Warm Sutton Lake provides winter change of pace

Warm water from the Sutton Power Plant puts largemouth bass in a spring frame of mind throughout the winter.

Reservoir’s power plant pushes water temps into 70s, 80s

Sutton Lake is a winter fishing oasis, an 1,100-acre cooling resevoir for Duke Energy’s L.V. Sutton Power Plant near Wilmington, N.C., Sutton remains warm through the winter, with February water temperatures usually in the 70s or low 80s, which gives a summertime feel to fishing, with fish active in the warm water.

There is some temperature variety in Sutton, which is a series of smaller ponds created by dikes that force the water to flow in a meandering trail from where it enters the lake to where it re-enters the power plant — cooling all the while. The ponds have different bottom contours and composition, ranging from stumpy flats to an old creek bed, to marl pits, and several deeper channels, so there is a lot of habitat variety for fish.

Bass are the primary target of most fishermen, and many years, the lake has them in spades.

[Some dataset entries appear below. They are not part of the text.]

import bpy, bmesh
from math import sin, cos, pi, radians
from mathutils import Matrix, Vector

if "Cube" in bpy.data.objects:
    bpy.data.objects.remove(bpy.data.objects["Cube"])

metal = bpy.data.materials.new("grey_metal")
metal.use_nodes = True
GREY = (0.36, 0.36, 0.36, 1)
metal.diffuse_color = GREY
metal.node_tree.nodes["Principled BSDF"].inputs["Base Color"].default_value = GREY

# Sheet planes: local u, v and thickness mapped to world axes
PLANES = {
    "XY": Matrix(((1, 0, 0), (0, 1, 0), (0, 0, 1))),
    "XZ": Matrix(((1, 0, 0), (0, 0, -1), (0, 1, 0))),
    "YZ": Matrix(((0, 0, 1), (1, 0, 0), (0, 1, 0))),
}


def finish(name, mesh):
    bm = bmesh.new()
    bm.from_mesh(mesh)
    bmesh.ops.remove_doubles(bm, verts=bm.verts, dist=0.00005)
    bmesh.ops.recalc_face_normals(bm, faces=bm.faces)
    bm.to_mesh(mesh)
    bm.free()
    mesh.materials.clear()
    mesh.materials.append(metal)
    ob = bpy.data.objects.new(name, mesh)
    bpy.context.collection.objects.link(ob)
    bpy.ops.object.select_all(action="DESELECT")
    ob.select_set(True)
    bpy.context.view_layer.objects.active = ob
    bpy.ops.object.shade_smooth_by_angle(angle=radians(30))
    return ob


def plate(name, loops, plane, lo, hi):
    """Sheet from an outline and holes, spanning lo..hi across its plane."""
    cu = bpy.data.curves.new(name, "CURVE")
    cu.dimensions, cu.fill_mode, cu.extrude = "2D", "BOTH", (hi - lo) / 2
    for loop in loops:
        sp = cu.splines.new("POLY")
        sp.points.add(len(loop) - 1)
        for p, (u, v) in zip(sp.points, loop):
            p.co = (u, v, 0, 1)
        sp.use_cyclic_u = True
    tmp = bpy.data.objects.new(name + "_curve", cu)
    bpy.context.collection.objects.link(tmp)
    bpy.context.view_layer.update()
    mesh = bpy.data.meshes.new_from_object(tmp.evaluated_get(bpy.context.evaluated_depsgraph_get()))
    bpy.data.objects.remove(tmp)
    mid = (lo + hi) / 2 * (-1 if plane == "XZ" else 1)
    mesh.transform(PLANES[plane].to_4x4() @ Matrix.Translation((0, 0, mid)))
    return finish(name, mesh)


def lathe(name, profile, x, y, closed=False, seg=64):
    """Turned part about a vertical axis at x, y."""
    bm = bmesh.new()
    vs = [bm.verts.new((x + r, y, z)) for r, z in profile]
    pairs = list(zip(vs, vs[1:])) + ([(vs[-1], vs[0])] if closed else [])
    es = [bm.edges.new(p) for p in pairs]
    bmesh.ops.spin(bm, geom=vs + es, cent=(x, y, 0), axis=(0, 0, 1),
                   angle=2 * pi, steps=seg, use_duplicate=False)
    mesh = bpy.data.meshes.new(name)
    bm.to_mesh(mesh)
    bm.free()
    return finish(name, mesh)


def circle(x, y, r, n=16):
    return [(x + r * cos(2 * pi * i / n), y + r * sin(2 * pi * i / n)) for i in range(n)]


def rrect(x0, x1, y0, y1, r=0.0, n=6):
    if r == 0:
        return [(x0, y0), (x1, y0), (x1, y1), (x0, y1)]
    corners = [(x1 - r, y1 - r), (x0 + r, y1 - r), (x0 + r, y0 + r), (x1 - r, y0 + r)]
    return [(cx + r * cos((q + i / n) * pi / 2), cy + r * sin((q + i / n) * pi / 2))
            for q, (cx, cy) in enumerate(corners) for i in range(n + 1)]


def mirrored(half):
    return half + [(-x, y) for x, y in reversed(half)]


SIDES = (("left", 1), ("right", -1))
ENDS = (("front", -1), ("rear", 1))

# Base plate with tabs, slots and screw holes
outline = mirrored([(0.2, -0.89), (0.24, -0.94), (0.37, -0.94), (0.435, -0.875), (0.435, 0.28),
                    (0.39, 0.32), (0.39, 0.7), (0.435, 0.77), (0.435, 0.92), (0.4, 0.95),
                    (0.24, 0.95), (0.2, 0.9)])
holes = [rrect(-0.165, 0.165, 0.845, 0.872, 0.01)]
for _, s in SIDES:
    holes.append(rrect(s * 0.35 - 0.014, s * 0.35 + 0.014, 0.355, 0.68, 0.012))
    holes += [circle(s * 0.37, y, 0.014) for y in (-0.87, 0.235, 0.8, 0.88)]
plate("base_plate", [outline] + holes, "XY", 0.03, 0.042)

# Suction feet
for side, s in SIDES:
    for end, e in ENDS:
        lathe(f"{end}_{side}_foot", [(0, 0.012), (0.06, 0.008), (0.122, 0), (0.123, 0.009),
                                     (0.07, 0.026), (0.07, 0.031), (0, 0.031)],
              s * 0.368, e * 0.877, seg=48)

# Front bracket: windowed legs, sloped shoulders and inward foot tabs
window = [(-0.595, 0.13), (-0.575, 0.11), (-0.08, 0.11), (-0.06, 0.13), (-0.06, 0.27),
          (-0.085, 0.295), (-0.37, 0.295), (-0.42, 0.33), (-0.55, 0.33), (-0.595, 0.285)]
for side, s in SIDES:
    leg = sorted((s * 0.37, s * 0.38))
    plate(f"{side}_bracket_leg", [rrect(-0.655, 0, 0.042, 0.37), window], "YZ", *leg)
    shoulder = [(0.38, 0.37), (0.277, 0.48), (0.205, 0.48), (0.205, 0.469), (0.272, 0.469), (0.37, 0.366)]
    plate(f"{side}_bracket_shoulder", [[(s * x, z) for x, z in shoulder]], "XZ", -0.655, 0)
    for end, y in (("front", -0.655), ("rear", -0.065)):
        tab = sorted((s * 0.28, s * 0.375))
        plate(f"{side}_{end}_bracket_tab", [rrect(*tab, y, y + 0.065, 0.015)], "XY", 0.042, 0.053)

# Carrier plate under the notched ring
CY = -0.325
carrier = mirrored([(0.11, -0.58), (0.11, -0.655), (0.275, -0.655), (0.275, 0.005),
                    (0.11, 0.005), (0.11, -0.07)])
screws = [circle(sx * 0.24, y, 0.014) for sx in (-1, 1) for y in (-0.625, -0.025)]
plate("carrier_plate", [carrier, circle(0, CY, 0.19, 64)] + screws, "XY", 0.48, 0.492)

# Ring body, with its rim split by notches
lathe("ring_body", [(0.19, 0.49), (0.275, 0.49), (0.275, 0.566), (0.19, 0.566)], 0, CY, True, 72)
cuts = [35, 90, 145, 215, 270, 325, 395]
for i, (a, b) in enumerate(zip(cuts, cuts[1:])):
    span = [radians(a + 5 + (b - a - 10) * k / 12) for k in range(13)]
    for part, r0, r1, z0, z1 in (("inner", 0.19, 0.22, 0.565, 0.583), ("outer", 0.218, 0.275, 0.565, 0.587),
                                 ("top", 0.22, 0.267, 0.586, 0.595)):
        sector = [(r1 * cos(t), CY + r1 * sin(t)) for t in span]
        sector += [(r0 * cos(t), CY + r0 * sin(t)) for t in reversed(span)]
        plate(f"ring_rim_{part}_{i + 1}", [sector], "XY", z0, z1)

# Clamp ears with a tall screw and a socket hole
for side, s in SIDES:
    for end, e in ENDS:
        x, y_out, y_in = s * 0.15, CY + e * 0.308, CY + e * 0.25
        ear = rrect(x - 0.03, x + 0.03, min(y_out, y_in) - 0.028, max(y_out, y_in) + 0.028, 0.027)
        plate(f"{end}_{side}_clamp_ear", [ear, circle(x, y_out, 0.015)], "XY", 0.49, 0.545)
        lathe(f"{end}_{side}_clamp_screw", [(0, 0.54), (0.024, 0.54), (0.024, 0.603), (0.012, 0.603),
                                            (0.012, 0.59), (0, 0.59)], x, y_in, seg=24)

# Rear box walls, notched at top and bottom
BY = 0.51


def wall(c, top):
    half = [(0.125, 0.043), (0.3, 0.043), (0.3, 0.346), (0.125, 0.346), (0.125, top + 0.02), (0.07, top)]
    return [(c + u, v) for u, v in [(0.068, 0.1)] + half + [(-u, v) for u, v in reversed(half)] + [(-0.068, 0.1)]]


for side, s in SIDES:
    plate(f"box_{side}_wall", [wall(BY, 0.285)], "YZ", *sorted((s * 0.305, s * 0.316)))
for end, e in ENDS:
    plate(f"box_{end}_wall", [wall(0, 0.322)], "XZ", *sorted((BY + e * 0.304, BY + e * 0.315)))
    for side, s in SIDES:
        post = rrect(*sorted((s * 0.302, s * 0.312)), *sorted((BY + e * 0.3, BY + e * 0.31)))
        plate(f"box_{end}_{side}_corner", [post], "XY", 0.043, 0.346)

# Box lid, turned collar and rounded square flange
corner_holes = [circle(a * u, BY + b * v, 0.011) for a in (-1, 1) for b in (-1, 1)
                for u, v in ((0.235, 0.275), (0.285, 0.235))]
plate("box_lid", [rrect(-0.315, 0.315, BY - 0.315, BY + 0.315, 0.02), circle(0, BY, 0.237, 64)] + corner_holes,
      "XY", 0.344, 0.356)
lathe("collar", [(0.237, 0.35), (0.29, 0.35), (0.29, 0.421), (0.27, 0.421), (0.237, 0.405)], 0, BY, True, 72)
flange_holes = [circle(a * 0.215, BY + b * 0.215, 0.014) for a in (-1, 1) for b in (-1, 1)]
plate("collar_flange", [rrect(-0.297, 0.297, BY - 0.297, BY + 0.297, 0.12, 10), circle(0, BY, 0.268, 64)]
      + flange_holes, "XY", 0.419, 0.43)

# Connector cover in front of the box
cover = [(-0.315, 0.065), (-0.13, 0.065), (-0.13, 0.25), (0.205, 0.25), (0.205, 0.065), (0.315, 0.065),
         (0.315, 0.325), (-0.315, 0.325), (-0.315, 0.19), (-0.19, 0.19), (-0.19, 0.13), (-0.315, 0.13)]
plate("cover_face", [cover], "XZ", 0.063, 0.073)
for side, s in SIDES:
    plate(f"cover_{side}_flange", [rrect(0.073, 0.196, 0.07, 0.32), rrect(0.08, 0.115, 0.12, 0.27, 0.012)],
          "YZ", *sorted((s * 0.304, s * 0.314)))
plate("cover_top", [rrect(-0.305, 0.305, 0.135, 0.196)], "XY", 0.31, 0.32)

The population is cyclic, however, and some years, fishing is a little harder.

Mike Lanier, a bass pro from nearby Winnabow, N.C., said Sutton anglers have had to be on their games recently.

“Several recent changes have made fishing at Sutton Lake a little different,” he said. “The most significant is that new management practices have made the lake much clearer, and it has become very important to use small-diameter or fluorocarbon lines. The fishing might not be as spectacular as it once was, but it’s still consistently good and can be very good. There are places to practice almost any lure and presentation you would like.”  

While bass are the primary target of fishermen — from Dec. 1 through March 31, bass fishing on Sutton is catch-and-release only — crappie may bite at any time, but channel and flathead catfish can be nocturnal. Some very large carp live in the lake, but the real surprise catch is flounder. Yes, bass fishermen working jigs and worms along the ledges and bottom will sometimes get a thump from one of the resident flatfish. 

Jerry Dilsaver
About Jerry Dilsaver 1149 Articles
Jerry Dilsaver of Oak Island, N.C., a full-time freelance writer, is a columnist for Carolina Sportsman. He is a former SKA National Champion and USAA Angler of the Year.